▶ _Problem description_:
Images are to be skipped; everything else in the records must be repeated exactly.

▶ _Stored data_:

****************************************

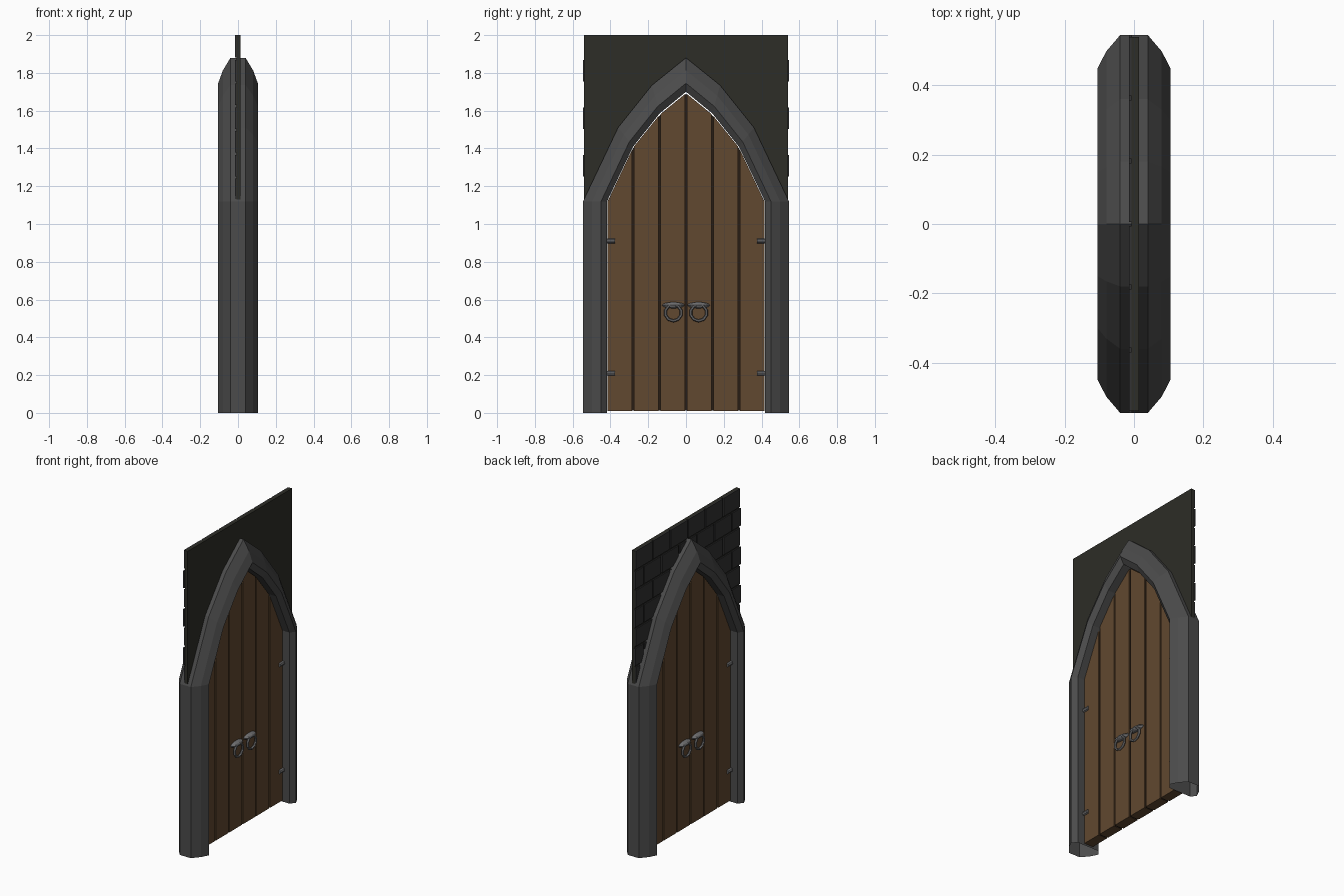
import bpy, bmesh, math
from mathutils import Matrix

if "Cube" in bpy.data.objects:
    bpy.data.objects.remove(bpy.data.objects["Cube"])

# half outlines of the pointed arch as (y, z), from the jamb foot to the apex
OUTER = [(.545, 0), (.545, 1.12), (.36, 1.51), (.18, 1.735), (0, 1.88)]
INNER = [(.418, 0), (.418, 1.12), (.28, 1.41), (.14, 1.585), (0, 1.70)]
DOOR = [(.415, 1.12), (.28, 1.405), (.14, 1.578), (0, 1.692)]


def material(name, r, g, b):
    m = bpy.data.materials.new(name)
    m.diffuse_color = (r, g, b, 1)
    m.use_nodes = True
    m.node_tree.nodes["Principled BSDF"].inputs["Base Color"].default_value = m.diffuse_color
    return m


STONE = material("stone", .07, .07, .07)
WALL = material("mortar", .026, .026, .02)
BRICK = material("brick", .032, .032, .033)
WOOD = material("wood", .12, .065, .029)
GAP = material("dark_wood", .02, .012, .007)
METAL = material("metal", .16, .16, .165)


def finish(bm, name, mat):
    bmesh.ops.recalc_face_normals(bm, faces=bm.faces)
    me = bpy.data.meshes.new(name)
    bm.to_mesh(me)
    bm.free()
    me.materials.append(mat)
    ob = bpy.data.objects.new(name, me)
    bpy.context.collection.objects.link(ob)
    return ob


def slab(bm, outline, x0, x1):
    """Extrude a (y, z) outline between two x positions."""
    f = bm.faces.new([bm.verts.new((x0, y, z)) for y, z in outline])
    ext = bmesh.ops.extrude_face_region(bm, geom=[f])["geom"]
    for v in ext:
        if isinstance(v, bmesh.types.BMVert):
            v.co.x = x1
    if f.is_valid and len(f.edges[0].link_faces) < 2:
        bm.faces.new(reversed(f.verts))


def height(path, y):
    """Arch height at y along a half outline."""
    y = abs(y)
    for (ya, za), (yb, zb) in zip(path, path[1:]):
        if yb <= y <= ya and ya != yb:
            return za + (zb - za) * (ya - y) / (ya - yb)
    return path[0][1]


def between(t):
    return [(a[0] + (b[0] - a[0]) * t, a[1] + (b[1] - a[1]) * t)
            for a, b in zip(OUTER, INNER)]


# stone arch: bevelled octagonal section swept along the outline, open at the feet
half = [(.04, 0), (.08, .37), (.105, .75), (.08, 1)]
section = half + [(-x, t) for x, t in reversed(half)]
bm = bmesh.new()
rows = []
for x, t in section:
    p = between(t)
    path = [(-y, z) for y, z in p] + p[-2::-1]
    rows.append([bm.verts.new((x, y, z)) for y, z in path])
for a, b in zip(rows, rows[1:] + rows[:1]):
    for i in range(len(a) - 1):
        bm.faces.new((a[i], a[i + 1], b[i + 1], b[i]))
finish(bm, "stone_arch", STONE)

# wall panel over the arch, plain on the +x side
mid = between(.2)[1:]
bm = bmesh.new()
slab(bm, [(-.54, 2), (-.54, 1.12)] + [(-y, z) for y, z in mid]
     + mid[-2::-1] + [(.54, 1.12), (.54, 2)], -.007, .014)
finish(bm, "wall_panel", WALL)

# bricks on the -x side, cut along the arch
bm = bmesh.new()
ROWS, W, G = 7, 1.09 / 6, .006
H = .88 / ROWS
for r in range(ROWS):
    z0, z1 = 1.12 + r * H + G, 1.12 + (r + 1) * H - (G if r < ROWS - 1 else 0)
    for c in range(7):
        a = -.545 + (c - .5 * (r % 2)) * W
        y0, y1 = max(a + G, -.545), min(a + W - G, .545)
        if y1 - y0 < .02:
            continue
        ys = [y0 + (y1 - y0) * k / 4 for k in range(5)]
        low = [max(z0, height(mid, y)) for y in ys]
        pts = [(y, z) for y, z in zip(ys, low) if z < z1 - .004]
        if len(pts) > 1:
            slab(bm, pts + [(pts[-1][0], z1), (pts[0][0], z1)], -.015, -.006)
finish(bm, "bricks", BRICK)

# door planks with a dark core showing in the gaps
bm = bmesh.new()
for s in (-1, 1):
    for y0, y1 in ((0, .14), (.14, .28), (.28, .415)):
        a, b = y0 + .006, y1 - (.006 if y1 < .4 else 0)
        slab(bm, [(s * a, .01), (s * b, .01), (s * b, height(DOOR, b)),
                  (s * a, height(DOOR, a))], -.032, .032)
finish(bm, "door_planks", WOOD)
bm = bmesh.new()
core = [(y, z - .004) for y, z in DOOR]
slab(bm, [(-.415, .012)] + [(-y, z) for y, z in core] + core[-2::-1]
     + [(.415, .012)], -.024, .024)
finish(bm, "door_core", GAP)

# ring pulls, their mounts and the hinges, on both faces and both leaves
for sx in (-1, 1):
    for sy in (-1, 1):
        bpy.ops.mesh.primitive_torus_add(
            major_segments=10, minor_segments=6, major_radius=.043, minor_radius=.008,
            location=(sx * .052, sy * .067, .53), rotation=(0, math.pi / 2, 0))
        ring = bpy.context.object
        ring.name = "ring_pull"
        ring.data.materials.append(METAL)

        bm = bmesh.new()
        bmesh.ops.create_uvsphere(
            bm, u_segments=8, v_segments=6, radius=1,
            matrix=Matrix.Translation((sx * .035, sy * .067, .57))
            @ Matrix.Diagonal((.028, .06, .017, 1)))
        finish(bm, "ring_mount", METAL)

        for z in (.21, .91):
            bm = bmesh.new()
            bmesh.ops.create_cone(
                bm, cap_ends=True, segments=8, radius1=.013, radius2=.013, depth=.042,
                matrix=Matrix.Translation((sx * .033, sy * .397, z))
                @ Matrix.Rotation(math.pi / 2, 4, 'X'))
            finish(bm, "hinge", METAL)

****************************************

▶ _Final answer_:
import bpy, bmesh, math
from mathutils import Matrix

if "Cube" in bpy.data.objects:
    bpy.data.objects.remove(bpy.data.objects["Cube"])

# half outlines of the pointed arch as (y, z), from the jamb foot to the apex
OUTER = [(.545, 0), (.545, 1.12), (.36, 1.51), (.18, 1.735), (0, 1.88)]
INNER = [(.418, 0), (.418, 1.12), (.28, 1.41), (.14, 1.585), (0, 1.70)]
DOOR = [(.415, 1.12), (.28, 1.405), (.14, 1.578), (0, 1.692)]


def material(name, r, g, b):
    m = bpy.data.materials.new(name)
    m.diffuse_color = (r, g, b, 1)
    m.use_nodes = True
    m.node_tree.nodes["Principled BSDF"].inputs["Base Color"].default_value = m.diffuse_color
    return m


STONE = material("stone", .07, .07, .07)
WALL = material("mortar", .026, .026, .02)
BRICK = material("brick", .032, .032, .033)
WOOD = material("wood", .12, .065, .029)
GAP = material("dark_wood", .02, .012, .007)
METAL = material("metal", .16, .16, .165)


def finish(bm, name, mat):
    bmesh.ops.recalc_face_normals(bm, faces=bm.faces)
    me = bpy.data.meshes.new(name)
    bm.to_mesh(me)
    bm.free()
    me.materials.append(mat)
    ob = bpy.data.objects.new(name, me)
    bpy.context.collection.objects.link(ob)
    return ob


def slab(bm, outline, x0, x1):
    """Extrude a (y, z) outline between two x positions."""
    f = bm.faces.new([bm.verts.new((x0, y, z)) for y, z in outline])
    ext = bmesh.ops.extrude_face_region(bm, geom=[f])["geom"]
    for v in ext:
        if isinstance(v, bmesh.types.BMVert):
            v.co.x = x1
    if f.is_valid and len(f.edges[0].link_faces) < 2:
        bm.faces.new(reversed(f.verts))


def height(path, y):
    """Arch height at y along a half outline."""
    y = abs(y)
    for (ya, za), (yb, zb) in zip(path, path[1:]):
        if yb <= y <= ya and ya != yb:
            return za + (zb - za) * (ya - y) / (ya - yb)
    return path[0][1]


def between(t):
    return [(a[0] + (b[0] - a[0]) * t, a[1] + (b[1] - a[1]) * t)
            for a, b in zip(OUTER, INNER)]


# stone arch: bevelled octagonal section swept along the outline, open at the feet
half = [(.04, 0), (.08, .37), (.105, .75), (.08, 1)]
section = half + [(-x, t) for x, t in reversed(half)]
bm = bmesh.new()
rows = []
for x, t in section:
    p = between(t)
    path = [(-y, z) for y, z in p] + p[-2::-1]
    rows.append([bm.verts.new((x, y, z)) for y, z in path])
for a, b in zip(rows, rows[1:] + rows[:1]):
    for i in range(len(a) - 1):
        bm.faces.new((a[i], a[i + 1], b[i + 1], b[i]))
finish(bm, "stone_arch", STONE)

# wall panel over the arch, plain on the +x side
mid = between(.2)[1:]
bm = bmesh.new()
slab(bm, [(-.54, 2), (-.54, 1.12)] + [(-y, z) for y, z in mid]
     + mid[-2::-1] + [(.54, 1.12), (.54, 2)], -.007, .014)
finish(bm, "wall_panel", WALL)

# bricks on the -x side, cut along the arch
bm = bmesh.new()
ROWS, W, G = 7, 1.09 / 6, .006
H = .88 / ROWS
for r in range(ROWS):
    z0, z1 = 1.12 + r * H + G, 1.12 + (r + 1) * H - (G if r < ROWS - 1 else 0)
    for c in range(7):
        a = -.545 + (c - .5 * (r % 2)) * W
        y0, y1 = max(a + G, -.545), min(a + W - G, .545)
        if y1 - y0 < .02:
            continue
        ys = [y0 + (y1 - y0) * k / 4 for k in range(5)]
        low = [max(z0, height(mid, y)) for y in ys]
        pts = [(y, z) for y, z in zip(ys, low) if z < z1 - .004]
        if len(pts) > 1:
            slab(bm, pts + [(pts[-1][0], z1), (pts[0][0], z1)], -.015, -.006)
finish(bm, "bricks", BRICK)

# door planks with a dark core showing in the gaps
bm = bmesh.new()
for s in (-1, 1):
    for y0, y1 in ((0, .14), (.14, .28), (.28, .415)):
        a, b = y0 + .006, y1 - (.006 if y1 < .4 else 0)
        slab(bm, [(s * a, .01), (s * b, .01), (s * b, height(DOOR, b)),
                  (s * a, height(DOOR, a))], -.032, .032)
finish(bm, "door_planks", WOOD)
bm = bmesh.new()
core = [(y, z - .004) for y, z in DOOR]
slab(bm, [(-.415, .012)] + [(-y, z) for y, z in core] + core[-2::-1]
     + [(.415, .012)], -.024, .024)
finish(bm, "door_core", GAP)

# ring pulls, their mounts and the hinges, on both faces and both leaves
for sx in (-1, 1):
    for sy in (-1, 1):
        bpy.ops.mesh.primitive_torus_add(
            major_segments=10, minor_segments=6, major_radius=.043, minor_radius=.008,
            location=(sx * .052, sy * .067, .53), rotation=(0, math.pi / 2, 0))
        ring = bpy.context.object
        ring.name = "ring_pull"
        ring.data.materials.append(METAL)

        bm = bmesh.new()
        bmesh.ops.create_uvsphere(
            bm, u_segments=8, v_segments=6, radius=1,
            matrix=Matrix.Translation((sx * .035, sy * .067, .57))
            @ Matrix.Diagonal((.028, .06, .017, 1)))
        finish(bm, "ring_mount", METAL)

        for z in (.21, .91):
            bm = bmesh.new()
            bmesh.ops.create_cone(
                bm, cap_ends=True, segments=8, radius1=.013, radius2=.013, depth=.042,
                matrix=Matrix.Translation((sx * .033, sy * .397, z))
                @ Matrix.Rotation(math.pi / 2, 4, 'X'))
            finish(bm, "hinge", METAL)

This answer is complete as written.